Affordable Pharmacology CE for Nurse Practitioners
Are you looking for 25 credits of pharmacology CE that not only satisfies your nurse practitioner requirements but also provides you an incredible useful overview of pharmacology?
And…the pharmacology CE module is in question and explanation format.
Complete it at home, at a cafe, or at work. The module is accessible from your desktop, laptop, iPad, iPhone, or Android device. Simple as that!
Here is a sneak peek:
A 43-year-old woman presents to the emergency department via emergency medical services after ingesting an unknown amount of buprenorphine-naloxone. The patient is noted to be extremely agitated and physically aggressive with emergency department staff, necessitating physical restraints. The patient is sedated with 2 mg of intramuscular lorazepam and states that she took her roommate’s buprenorphine-naloxone because she ran out of her own methadone. Which of the following best describes the activity of buprenorphine at the mu opioid receptor?
B. Full agonist
C. Inverse agonist
D. Partial agonist
Buprenorphine is an opioid that has high affinity and partial activity at the mu opioid receptor. These features allow for buprenorphine to be an effective alternative to methadone in weaning patients off of opioids while preventing withdrawal symptoms. Conversely, if buprenorphine is taken while full agonists like methadone are still present in the patient, then the buprenorphine will displace the full agonist and induce withdrawal symptoms since the patient is getting a reduced opioid effect. Many people falsely believe that the naloxone found in buprenorphine products induces withdrawal in these patients, but naloxone has negligible bioavailability when taken via the oral route.

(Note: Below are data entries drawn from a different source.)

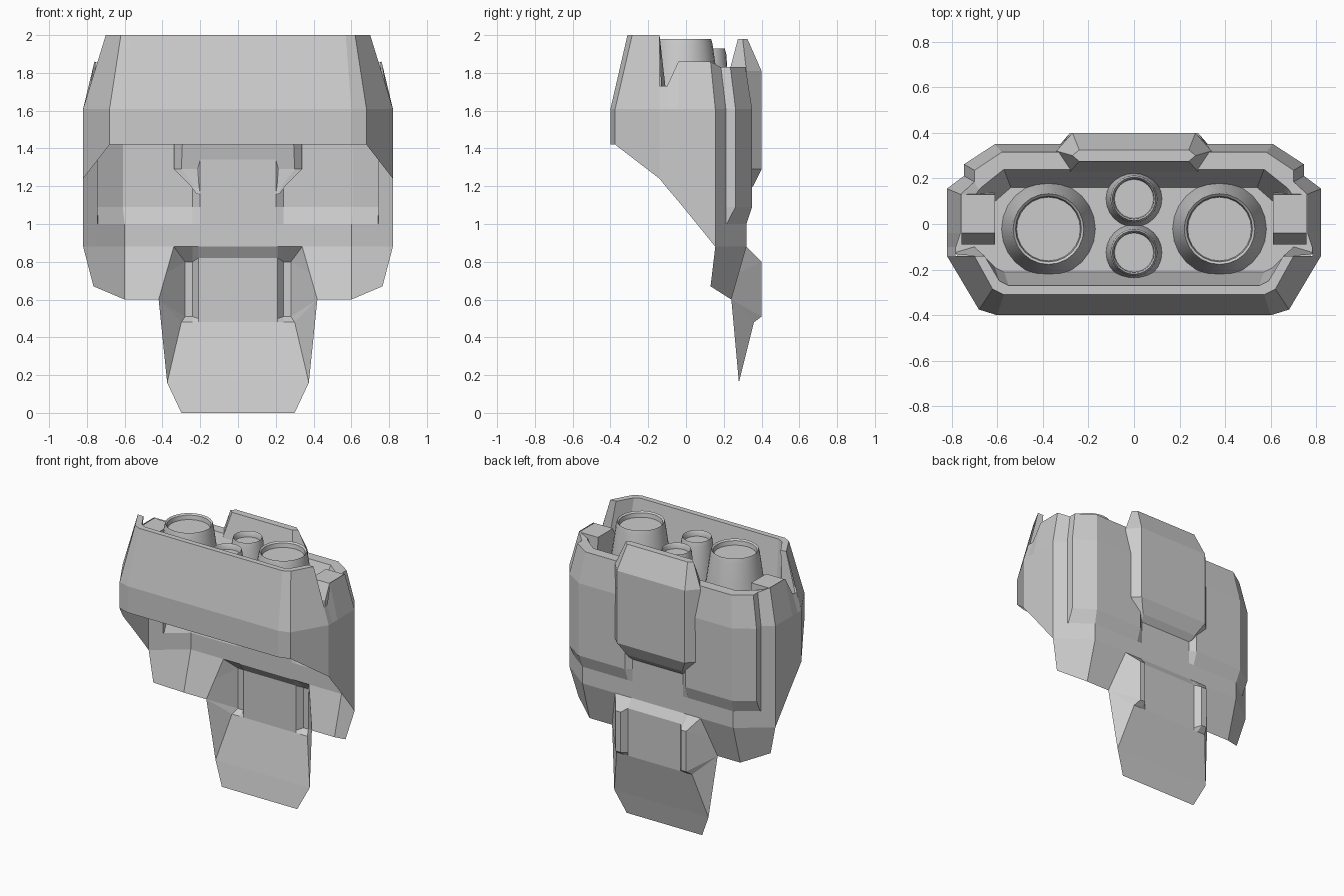
import bpy, bmesh
from math import cos, sin, pi

if "Cube" in bpy.data.objects:
    bpy.data.objects.remove(bpy.data.objects["Cube"])


def loft(name, rows, closed=False, cap_first=False, cap_last=False, mirror=True, smooth=False):
    """Skin a grid of point rows; half parts are mirrored across x = 0."""
    bm = bmesh.new()
    grid = [[bm.verts.new(p) for p in row] for row in rows]
    n = len(grid[0])
    for a, b in zip(grid, grid[1:]):
        for i in range(n if closed else n - 1):
            j = (i + 1) % n
            bm.faces.new((a[i], a[j], b[j], b[i]))
    if cap_first:
        bm.faces.new(grid[0])
    if cap_last:
        bm.faces.new(grid[-1])
    bmesh.ops.remove_doubles(bm, verts=bm.verts[:], dist=0.0005)
    bmesh.ops.recalc_face_normals(bm, faces=bm.faces[:])
    mesh = bpy.data.meshes.new(name)
    bm.to_mesh(mesh)
    bm.free()
    obj = bpy.data.objects.new(name, mesh)
    bpy.context.collection.objects.link(obj)
    if mirror:
        mod = obj.modifiers.new("mirror", 'MIRROR')
        mod.merge_threshold = 0.0005
    if smooth:
        bpy.context.view_layer.objects.active = obj
        obj.select_set(True)
        bpy.ops.object.shade_smooth_by_angle(angle=0.5)
        obj.select_set(False)
    return obj


def at(z, pts):
    return [(x, y, z) for x, y in pts]


FLOOR = 1.65

# front armour plate and its thick rim
plate_top = at(2, [(0, -.31), (.57, -.31), (.62, -.285), (.70, -.14)])
plate_mid = [(0, -.4), (.60, -.4), (.68, -.375), (.82, -.14)]
plate_low = at(1.42, plate_mid[:3]) + [(.82, -.14, 1.24)]
loft("front_plate", [plate_top, at(1.61, plate_mid), plate_low])
loft("front_plate_lining", [
    plate_top + [plate_top[-1]],
    at(2, [(0, -.27), (.55, -.27), (.59, -.25), (.655, -.14), (.70, -.14)]),
    at(FLOOR, [(0, -.21), (.57, -.21), (.61, -.19), (.70, -.10), (.80, -.13)])])

# side plates with the raised tab
loft("side_plate", [
    [(.782, -.14, 1.73), (.78, -.10, 1.73), (.76, -.04, 1.86), (.76, .13, 1.86)],
    at(1.61, [(.82, -.14), (.82, -.10), (.82, -.04), (.82, .155)]),
    [(.82, -.14, 1.24), (.82, -.10, 1.19), (.82, -.04, 1.12), (.82, .155, .88)]])

# blocks behind the tabs
block = [(-.09, 1.62), (-.09, 1.75), (-.04, 1.855), (.13, 1.855), (.14, 1.62)]
loft("side_block", [[(x, y, z) for y, z in block] for x in (.61, .757)],
     closed=True, cap_first=True, cap_last=True)

# back wall with raised wing panels either side of a centre trench
wing = [(0, .32), (.20, .32), (.24, .35), (.61, .35), (.745, .262), (.745, .211), (.82, .155)]
flat = [(0, .32), (.20, .32), (.24, .32), (.60, .32), (.74, .215), (.745, .211), (.82, .155)]
wall_top = at(1.83, [(0, .29), (.20, .29), (.25, .315), (.58, .315),
                     (.70, .235), (.70, .185)]) + [(.76, .13, 1.86)]
loft("back_wall", [wall_top, at(1.61, wing), at(1.09, wing), at(1.0, flat), at(.88, flat)])
loft("back_wall_lining", [
    wall_top,
    at(1.83, [(0, .24), (.20, .24), (.25, .24), (.57, .24), (.67, .16), (.68, .15), (.70, .12)]),
    at(FLOOR, [(0, .16), (.20, .16), (.25, .16), (.54, .16), (.62, .09), (.63, .08), (.65, .05)])])

# lower skirt under the back wall
loft("lower_skirt", [
    at(.88, [(.34, .32), (.60, .32), (.82, .155)]),
    [(.42, .24, .60), (.60, .24, .60), (.765, .13, .67)]])

# protruding centre panel on the back
loft("back_panel", [
    at(1.98, [(0, .325), (.24, .325), (.27, .30), (.24, .275), (0, .275)]),
    at(1.81, [(0, .40), (.27, .40), (.34, .32), (.28, .23), (0, .23)]),
    at(1.29, [(0, .40), (.27, .40), (.34, .33), (.30, .33), (0, .33)]),
    at(1.20, [(0, .355), (.22, .355), (.25, .33), (.23, .325), (0, .325)]),
    at(1.16, [(0, .32), (.20, .32), (.22, .32), (.21, .32), (0, .32)])], cap_first=True)

# hanging flap with two ribs
edge = (.42, .24, .60)
loft("rear_flap", [
    at(.88, [(0, .32), (.21, .32), (.24, .32), (.34, .32), (.34, .32)]),
    [(0, .36, .82), (.21, .36, .82), (.24, .40, .80), (.28, .40, .80), (.38, .28, .74)],
    [(0, .36, .50), (.21, .36, .50), (.24, .40, .51), (.28, .40, .51), edge],
    at(.48, [(0, .36), (.21, .36), (.24, .36), (.30, .36)]) + [edge],
    at(.16, [(0, .28), (.21, .28), (.24, .28), (.375, .28), (.375, .28)]),
    at(0, [(0, .245), (.21, .245), (.24, .245), (.30, .245), (.30, .245)])])

# deck the tubes stand on
loft("deck", [at(FLOOR, [(0, -.37), (.65, -.35), (.78, -.13)]),
              at(FLOOR, [(0, .28), (.58, .28), (.78, .13)])])


# tapered tubes with a sunken faceted end
def tube(name, cx, cy, base, top, z):
    def ring(r, h, n=24):
        return [(cx + r * cos(2 * pi * i / n), cy + r * sin(2 * pi * i / n), h) for i in range(n)]
    loft(name, [ring(base, FLOOR - .03), ring(top + .008, z - .03), ring(top, z),
                ring(top * .93, z - .01), ring(top * .9, z - .04)],
         closed=True, cap_last=True, mirror=False, smooth=True)


for side, s in (("left", -1), ("right", 1)):
    tube("large_tube_" + side, s * .375, -.022, .21, .155, 1.98)
for place, y in (("front", -.125), ("back", .11)):
    tube("small_tube_" + place, 0, y, .125, .095, 1.93)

An example of an antagonist (A) at the mu opioid receptor would be naloxone. Naloxone competitively binds to the mu receptor but does not activate the receptor, making it ideal as a reversal agent in the setting of opioid overdose. A full agonist (B) will bind to the mu receptor and elicit a full response. Agents like morphine,methadone,and fentanyl are all examples of full mu receptor agonists. An inverse agonist (C) is an agent that binds to a receptor and induces the opposite effect (e.g., inverse agonists at GABA-A receptors induce seizures). There are exceedingly few inverse agonists currently used in clinical medicine.
One Step Further:
What is the purpose of adding naloxone to oral preparations of buprenorphine?
It is designed to deter parenteral administration of oral buprenorphine products.
How do you obtain your Pharmacology CE?
If you’re already a Rosh Review subscriber, the Pharmacology CE module is located in your Boost Box (desktop/laptop only) on your homepage dashboard. See below.
If you’re new to Rosh Review, subscribe to one of the NP Qbanks to access the Pharmacology CE module:
Adult-Gerontology Acute Care NP (AGACNP)
Adult-Gerontology Primary Care NP (AGPCNP)
Emergency NP (ENP)
Family NP (FNP)
Certified pediatric primary care nurse practitioner exam questions
Psychiatric-Mental Health NP (PMHNP)
We know you’re busy, so we made this pharmacology module to help you improve your knowledge and earn 25 credits of CE on your time.
The Rosh Review team